However, what science has discovered is something rather more basic, so you’ll have to set your fantasies aside for now. The study was conducted by the University of Arkansas, Florida State University, and McGill University. Their goal was to find genetic markers that could explain stability and satisfaction in relationships. Their findings were fascinating.
The CD38 gene and its role in the release of oxytocin
Apparently, the CD38 gene’s specific function is to release more oxytocin when you’re in a relationship. This is important because it means you experience higher levels of thoughts, emotions, and behaviors that strengthen the bonds between you and your partner. In fact, oxytocin is the hormone of affection, healthy attachment, and love. Consequently, it stimulates your caring behavior.

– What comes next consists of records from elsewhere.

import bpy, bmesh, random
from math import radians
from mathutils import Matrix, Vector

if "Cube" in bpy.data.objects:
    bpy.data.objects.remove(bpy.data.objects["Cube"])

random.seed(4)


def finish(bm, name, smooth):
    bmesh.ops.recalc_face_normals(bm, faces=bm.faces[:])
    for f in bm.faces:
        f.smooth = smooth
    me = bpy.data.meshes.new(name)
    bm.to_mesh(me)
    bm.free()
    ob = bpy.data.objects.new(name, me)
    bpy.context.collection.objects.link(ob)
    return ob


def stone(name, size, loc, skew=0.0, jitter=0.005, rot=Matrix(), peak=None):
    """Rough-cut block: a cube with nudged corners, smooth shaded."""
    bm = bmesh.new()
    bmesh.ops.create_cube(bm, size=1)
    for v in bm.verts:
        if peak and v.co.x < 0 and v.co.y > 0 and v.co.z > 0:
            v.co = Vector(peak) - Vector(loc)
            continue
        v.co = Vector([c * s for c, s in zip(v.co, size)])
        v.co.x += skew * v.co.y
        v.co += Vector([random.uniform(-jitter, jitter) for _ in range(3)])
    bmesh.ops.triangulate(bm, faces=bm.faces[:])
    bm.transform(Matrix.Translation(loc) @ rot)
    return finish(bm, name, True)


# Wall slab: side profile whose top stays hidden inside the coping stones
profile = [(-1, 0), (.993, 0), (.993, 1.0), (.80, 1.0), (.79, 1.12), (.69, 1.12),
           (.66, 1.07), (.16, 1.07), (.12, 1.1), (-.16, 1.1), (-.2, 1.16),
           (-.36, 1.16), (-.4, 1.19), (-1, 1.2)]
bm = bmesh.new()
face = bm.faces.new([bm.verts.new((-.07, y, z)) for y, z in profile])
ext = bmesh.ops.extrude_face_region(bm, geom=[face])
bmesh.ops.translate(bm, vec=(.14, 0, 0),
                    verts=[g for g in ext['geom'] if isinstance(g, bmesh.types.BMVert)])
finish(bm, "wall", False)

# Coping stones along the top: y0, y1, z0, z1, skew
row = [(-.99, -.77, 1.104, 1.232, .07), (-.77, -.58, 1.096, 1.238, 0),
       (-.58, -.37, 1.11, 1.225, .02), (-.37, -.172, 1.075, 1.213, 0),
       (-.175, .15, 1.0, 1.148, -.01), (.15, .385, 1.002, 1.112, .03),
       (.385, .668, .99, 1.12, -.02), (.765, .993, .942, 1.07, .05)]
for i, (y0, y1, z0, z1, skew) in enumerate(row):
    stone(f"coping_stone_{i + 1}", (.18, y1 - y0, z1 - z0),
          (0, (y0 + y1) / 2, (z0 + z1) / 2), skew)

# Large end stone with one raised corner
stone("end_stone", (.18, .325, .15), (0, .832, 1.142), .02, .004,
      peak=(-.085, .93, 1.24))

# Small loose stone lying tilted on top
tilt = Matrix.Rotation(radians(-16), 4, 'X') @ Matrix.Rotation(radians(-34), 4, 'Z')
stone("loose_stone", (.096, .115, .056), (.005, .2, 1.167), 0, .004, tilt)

The happy relationship gene is expressed through three types of cognition
The study we mentioned above was conducted in three years. The researchers tracked 73 couples for two very specific purposes. The first was to analyze the progression of their relationships. The second was to analyze genetic samples (saliva) to detect possible markers that would account for the stability and happiness of their relationships.
The researchers discovered that the more stable and happy couples had the C38 gene. Furthermore, they discovered that the gene didn’t just produce oxytocin. In addition, it was linked to three different types of cognition (ideas) about relationships that the couples demonstrated.
Their ideas of the three fundamentals of a successful relationship were the following:
- The principle of trust. This should be tended to on a daily basis.
- Knowing how to forgive. Conflict, arguments, and small mistakes always deserve understanding. In other words, making the effort to be empathetic.
- A sense of gratitude. The couples in the study who lasted the full three years said that they were grateful every day for their relationship and their life together.
The CC genotype in males
There was another interesting point in this investigation. The experts discovered a small difference in the gender variable. This was that men with the CC genotype were found to have a stronger sense of their identity and their relationship. In practice, this meant that the men with this genotype were more committed to their partner. In other words, they were less likely to be unfaithful or neglectful of the relationship.
What does the discovery of the happy relationship gene mean?
You might believe that the discovery of a gene of happy relationships is little more than a Rosetta Stone. Because, while having this gene might suggest a relationship will be satisfactory and successful, the three different types of cognition won’t necessarily be present as well. Therefore, the one thing that this study does confirm is that genes don’t mark your destiny.
A gene can elevate the onset or manifestation of a particular trait. However, it isn’t decisive. Furthermore, while you might possess the C38 gene, your partner may not. This demonstrates that the way a relationship works is never solely dependent on genetic factors.
Pillars like personality, emotional maturity, and empathy are always determinants. In addition, a relationship can present many challenges and difficulties that can’t always be controlled. Nevertheless, knowing that a happy relationship gene exists is both interesting and significant. However, it doesn’t set anything in stone.